**Task details**
Repeat verbatim, and only, the lines of the data below, beginning at the line that contains "boxes in one" and stopping after the line that contains "step = (z1 - z0 - 2 * t) / n".

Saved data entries
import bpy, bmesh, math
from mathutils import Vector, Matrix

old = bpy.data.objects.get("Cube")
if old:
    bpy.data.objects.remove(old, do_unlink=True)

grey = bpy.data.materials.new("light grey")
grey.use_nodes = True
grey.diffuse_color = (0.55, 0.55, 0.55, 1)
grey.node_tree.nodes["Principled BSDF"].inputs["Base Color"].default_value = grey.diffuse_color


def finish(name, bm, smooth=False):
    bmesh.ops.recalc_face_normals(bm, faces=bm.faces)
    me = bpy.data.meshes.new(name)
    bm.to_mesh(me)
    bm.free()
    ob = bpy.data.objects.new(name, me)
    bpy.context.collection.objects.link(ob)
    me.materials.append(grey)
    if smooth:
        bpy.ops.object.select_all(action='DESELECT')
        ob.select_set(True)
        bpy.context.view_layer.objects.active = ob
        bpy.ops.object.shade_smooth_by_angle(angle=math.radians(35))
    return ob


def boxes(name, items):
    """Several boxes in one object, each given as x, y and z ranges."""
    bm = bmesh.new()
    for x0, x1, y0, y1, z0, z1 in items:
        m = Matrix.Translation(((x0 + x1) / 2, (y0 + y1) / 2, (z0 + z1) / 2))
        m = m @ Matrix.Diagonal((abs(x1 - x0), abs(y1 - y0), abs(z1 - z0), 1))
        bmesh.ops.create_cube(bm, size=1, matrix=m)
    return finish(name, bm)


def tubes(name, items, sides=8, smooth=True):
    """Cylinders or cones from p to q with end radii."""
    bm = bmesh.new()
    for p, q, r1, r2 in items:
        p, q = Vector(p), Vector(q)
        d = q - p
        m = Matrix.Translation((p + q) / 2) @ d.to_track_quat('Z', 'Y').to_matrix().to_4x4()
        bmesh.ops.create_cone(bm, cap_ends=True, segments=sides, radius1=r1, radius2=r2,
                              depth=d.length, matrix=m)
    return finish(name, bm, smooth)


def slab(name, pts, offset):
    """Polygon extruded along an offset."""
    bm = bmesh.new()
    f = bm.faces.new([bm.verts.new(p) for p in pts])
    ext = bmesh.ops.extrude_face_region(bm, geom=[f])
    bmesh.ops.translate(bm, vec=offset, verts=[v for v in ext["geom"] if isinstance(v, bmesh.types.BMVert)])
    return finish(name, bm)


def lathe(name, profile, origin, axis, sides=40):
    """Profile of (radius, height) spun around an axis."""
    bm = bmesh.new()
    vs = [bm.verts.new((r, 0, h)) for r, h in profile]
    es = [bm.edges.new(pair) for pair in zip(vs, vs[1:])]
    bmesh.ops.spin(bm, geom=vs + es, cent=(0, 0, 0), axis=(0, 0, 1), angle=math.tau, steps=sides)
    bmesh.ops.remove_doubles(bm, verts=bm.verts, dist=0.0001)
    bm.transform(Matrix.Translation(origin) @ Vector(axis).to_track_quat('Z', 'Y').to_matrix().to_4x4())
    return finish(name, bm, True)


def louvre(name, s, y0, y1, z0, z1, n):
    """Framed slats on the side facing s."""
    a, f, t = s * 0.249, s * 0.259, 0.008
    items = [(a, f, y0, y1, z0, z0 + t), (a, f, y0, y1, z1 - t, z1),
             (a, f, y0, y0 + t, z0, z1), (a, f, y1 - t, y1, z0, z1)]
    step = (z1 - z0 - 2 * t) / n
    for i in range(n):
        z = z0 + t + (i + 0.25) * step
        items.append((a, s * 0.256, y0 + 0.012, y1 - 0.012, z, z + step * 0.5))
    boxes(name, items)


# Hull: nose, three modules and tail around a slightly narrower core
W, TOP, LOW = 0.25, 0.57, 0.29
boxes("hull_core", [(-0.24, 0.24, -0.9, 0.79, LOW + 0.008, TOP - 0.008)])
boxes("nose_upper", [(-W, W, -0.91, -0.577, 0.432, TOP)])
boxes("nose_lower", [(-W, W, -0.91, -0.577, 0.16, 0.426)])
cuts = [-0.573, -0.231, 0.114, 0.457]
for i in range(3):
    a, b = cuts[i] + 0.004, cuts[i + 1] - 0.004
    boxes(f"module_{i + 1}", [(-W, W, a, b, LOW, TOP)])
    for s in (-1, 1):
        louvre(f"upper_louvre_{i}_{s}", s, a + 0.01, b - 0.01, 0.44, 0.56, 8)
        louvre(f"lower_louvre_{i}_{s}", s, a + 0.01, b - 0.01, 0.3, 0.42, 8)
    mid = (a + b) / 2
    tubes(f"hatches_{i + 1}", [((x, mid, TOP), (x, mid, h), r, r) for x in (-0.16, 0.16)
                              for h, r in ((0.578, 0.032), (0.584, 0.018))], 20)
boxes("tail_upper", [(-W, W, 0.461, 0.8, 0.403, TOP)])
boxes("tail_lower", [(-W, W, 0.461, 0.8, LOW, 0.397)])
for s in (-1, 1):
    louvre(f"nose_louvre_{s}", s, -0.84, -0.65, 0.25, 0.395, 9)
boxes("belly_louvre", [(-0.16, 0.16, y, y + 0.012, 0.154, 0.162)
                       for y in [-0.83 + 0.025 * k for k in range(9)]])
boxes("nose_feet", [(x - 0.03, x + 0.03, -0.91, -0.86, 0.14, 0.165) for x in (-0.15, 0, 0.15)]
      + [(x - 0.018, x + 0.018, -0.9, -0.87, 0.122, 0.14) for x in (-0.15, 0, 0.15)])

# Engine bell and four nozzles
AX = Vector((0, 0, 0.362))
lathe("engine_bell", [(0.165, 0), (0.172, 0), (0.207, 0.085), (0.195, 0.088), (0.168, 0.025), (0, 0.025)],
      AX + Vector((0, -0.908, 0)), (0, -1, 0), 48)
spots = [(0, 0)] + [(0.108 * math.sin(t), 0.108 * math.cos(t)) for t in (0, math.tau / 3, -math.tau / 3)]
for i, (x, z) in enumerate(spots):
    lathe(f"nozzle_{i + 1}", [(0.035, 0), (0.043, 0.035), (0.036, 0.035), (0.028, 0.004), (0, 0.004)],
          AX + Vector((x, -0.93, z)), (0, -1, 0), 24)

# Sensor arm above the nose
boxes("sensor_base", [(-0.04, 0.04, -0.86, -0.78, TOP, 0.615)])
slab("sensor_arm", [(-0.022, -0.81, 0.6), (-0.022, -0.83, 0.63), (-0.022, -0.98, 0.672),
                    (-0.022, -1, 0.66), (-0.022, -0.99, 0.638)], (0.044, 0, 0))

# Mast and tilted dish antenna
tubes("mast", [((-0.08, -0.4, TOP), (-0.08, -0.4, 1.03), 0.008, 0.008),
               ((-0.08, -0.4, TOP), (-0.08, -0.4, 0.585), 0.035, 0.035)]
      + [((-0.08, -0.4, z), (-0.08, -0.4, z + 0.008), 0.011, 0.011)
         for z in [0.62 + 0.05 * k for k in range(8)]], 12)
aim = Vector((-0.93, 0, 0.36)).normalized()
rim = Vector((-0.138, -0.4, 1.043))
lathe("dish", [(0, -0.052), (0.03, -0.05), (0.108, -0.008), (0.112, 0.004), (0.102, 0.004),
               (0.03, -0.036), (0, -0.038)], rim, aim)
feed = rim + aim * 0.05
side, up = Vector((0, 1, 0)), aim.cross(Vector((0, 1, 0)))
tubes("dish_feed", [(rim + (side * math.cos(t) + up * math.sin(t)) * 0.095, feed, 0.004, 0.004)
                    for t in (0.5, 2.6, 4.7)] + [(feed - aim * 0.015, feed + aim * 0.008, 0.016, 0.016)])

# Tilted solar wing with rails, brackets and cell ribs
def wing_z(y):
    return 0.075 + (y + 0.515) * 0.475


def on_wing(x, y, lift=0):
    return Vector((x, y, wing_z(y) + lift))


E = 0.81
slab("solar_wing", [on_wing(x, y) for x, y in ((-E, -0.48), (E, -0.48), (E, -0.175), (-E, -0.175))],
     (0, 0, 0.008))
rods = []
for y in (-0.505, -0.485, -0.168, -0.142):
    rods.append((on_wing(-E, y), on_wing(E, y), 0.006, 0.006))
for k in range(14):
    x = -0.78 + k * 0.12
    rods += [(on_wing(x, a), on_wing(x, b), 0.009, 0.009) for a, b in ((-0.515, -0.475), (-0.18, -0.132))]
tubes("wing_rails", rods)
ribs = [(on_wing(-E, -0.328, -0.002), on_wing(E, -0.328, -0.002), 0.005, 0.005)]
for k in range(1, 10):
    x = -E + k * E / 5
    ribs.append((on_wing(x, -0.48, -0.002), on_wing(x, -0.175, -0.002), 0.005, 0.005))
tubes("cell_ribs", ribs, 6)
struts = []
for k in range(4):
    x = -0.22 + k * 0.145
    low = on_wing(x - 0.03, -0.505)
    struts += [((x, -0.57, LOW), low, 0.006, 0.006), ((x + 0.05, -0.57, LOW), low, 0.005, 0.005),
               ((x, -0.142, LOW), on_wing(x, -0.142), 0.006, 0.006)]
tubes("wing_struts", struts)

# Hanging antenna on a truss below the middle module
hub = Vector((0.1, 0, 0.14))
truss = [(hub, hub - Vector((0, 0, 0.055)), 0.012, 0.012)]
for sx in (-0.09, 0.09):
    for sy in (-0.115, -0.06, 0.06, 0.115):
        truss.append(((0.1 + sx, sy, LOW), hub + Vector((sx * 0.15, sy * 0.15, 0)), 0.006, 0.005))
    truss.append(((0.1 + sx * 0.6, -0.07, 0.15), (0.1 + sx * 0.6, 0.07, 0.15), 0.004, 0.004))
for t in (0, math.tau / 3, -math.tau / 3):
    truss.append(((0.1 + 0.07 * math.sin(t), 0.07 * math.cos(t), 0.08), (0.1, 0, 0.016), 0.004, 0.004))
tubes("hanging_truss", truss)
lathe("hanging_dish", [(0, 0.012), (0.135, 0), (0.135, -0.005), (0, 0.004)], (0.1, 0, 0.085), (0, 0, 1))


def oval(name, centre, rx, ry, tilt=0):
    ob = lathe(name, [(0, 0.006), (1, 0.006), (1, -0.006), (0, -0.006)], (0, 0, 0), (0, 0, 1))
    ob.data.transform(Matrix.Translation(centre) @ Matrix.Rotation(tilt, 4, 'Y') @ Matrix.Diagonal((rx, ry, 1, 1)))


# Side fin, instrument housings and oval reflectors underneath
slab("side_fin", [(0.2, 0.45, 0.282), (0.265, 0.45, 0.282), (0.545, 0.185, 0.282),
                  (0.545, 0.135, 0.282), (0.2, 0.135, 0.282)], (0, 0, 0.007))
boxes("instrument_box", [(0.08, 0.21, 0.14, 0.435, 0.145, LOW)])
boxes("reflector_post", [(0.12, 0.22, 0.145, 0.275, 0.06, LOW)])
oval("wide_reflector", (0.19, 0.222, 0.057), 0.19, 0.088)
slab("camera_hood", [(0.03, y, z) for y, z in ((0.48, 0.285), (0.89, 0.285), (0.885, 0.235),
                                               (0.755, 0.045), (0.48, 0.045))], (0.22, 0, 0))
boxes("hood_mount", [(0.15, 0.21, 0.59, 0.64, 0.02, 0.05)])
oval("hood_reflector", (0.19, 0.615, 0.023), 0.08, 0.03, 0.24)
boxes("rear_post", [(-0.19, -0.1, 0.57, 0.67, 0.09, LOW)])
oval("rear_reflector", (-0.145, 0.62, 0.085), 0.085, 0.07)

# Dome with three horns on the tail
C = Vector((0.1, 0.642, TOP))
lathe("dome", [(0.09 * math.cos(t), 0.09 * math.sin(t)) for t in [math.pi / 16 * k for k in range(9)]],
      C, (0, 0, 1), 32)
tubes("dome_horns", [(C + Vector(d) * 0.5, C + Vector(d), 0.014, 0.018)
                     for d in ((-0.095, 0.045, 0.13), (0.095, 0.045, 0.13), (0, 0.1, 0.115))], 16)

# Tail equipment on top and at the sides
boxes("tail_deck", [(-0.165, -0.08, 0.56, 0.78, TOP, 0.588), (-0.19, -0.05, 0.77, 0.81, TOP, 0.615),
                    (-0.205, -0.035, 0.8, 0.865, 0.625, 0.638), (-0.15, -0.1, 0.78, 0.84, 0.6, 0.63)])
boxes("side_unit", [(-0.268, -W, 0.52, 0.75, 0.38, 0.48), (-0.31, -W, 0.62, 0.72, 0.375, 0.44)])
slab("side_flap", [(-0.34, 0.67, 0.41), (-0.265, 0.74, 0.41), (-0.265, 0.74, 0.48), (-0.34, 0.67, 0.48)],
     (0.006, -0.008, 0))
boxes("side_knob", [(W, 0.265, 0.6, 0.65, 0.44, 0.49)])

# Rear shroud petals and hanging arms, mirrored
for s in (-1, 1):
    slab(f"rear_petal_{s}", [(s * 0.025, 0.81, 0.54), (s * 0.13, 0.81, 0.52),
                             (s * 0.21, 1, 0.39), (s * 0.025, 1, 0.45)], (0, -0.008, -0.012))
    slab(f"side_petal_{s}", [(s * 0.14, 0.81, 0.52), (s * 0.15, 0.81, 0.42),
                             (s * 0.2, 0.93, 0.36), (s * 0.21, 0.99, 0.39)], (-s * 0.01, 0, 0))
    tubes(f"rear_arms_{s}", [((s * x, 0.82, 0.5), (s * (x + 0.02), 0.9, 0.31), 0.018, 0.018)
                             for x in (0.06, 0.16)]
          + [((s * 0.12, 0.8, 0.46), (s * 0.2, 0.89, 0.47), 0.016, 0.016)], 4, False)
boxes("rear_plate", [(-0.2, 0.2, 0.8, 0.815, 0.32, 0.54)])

**Problem solution**
    """Several boxes in one object, each given as x, y and z ranges."""
    bm = bmesh.new()
    for x0, x1, y0, y1, z0, z1 in items:
        m = Matrix.Translation(((x0 + x1) / 2, (y0 + y1) / 2, (z0 + z1) / 2))
        m = m @ Matrix.Diagonal((abs(x1 - x0), abs(y1 - y0), abs(z1 - z0), 1))
        bmesh.ops.create_cube(bm, size=1, matrix=m)
    return finish(name, bm)


def tubes(name, items, sides=8, smooth=True):
    """Cylinders or cones from p to q with end radii."""
    bm = bmesh.new()
    for p, q, r1, r2 in items:
        p, q = Vector(p), Vector(q)
        d = q - p
        m = Matrix.Translation((p + q) / 2) @ d.to_track_quat('Z', 'Y').to_matrix().to_4x4()
        bmesh.ops.create_cone(bm, cap_ends=True, segments=sides, radius1=r1, radius2=r2,
                              depth=d.length, matrix=m)
    return finish(name, bm, smooth)


def slab(name, pts, offset):
    """Polygon extruded along an offset."""
    bm = bmesh.new()
    f = bm.faces.new([bm.verts.new(p) for p in pts])
    ext = bmesh.ops.extrude_face_region(bm, geom=[f])
    bmesh.ops.translate(bm, vec=offset, verts=[v for v in ext["geom"] if isinstance(v, bmesh.types.BMVert)])
    return finish(name, bm)


def lathe(name, profile, origin, axis, sides=40):
    """Profile of (radius, height) spun around an axis."""
    bm = bmesh.new()
    vs = [bm.verts.new((r, 0, h)) for r, h in profile]
    es = [bm.edges.new(pair) for pair in zip(vs, vs[1:])]
    bmesh.ops.spin(bm, geom=vs + es, cent=(0, 0, 0), axis=(0, 0, 1), angle=math.tau, steps=sides)
    bmesh.ops.remove_doubles(bm, verts=bm.verts, dist=0.0001)
    bm.transform(Matrix.Translation(origin) @ Vector(axis).to_track_quat('Z', 'Y').to_matrix().to_4x4())
    return finish(name, bm, True)


def louvre(name, s, y0, y1, z0, z1, n):
    """Framed slats on the side facing s."""
    a, f, t = s * 0.249, s * 0.259, 0.008
    items = [(a, f, y0, y1, z0, z0 + t), (a, f, y0, y1, z1 - t, z1),
             (a, f, y0, y0 + t, z0, z1), (a, f, y1 - t, y1, z0, z1)]
    step = (z1 - z0 - 2 * t) / n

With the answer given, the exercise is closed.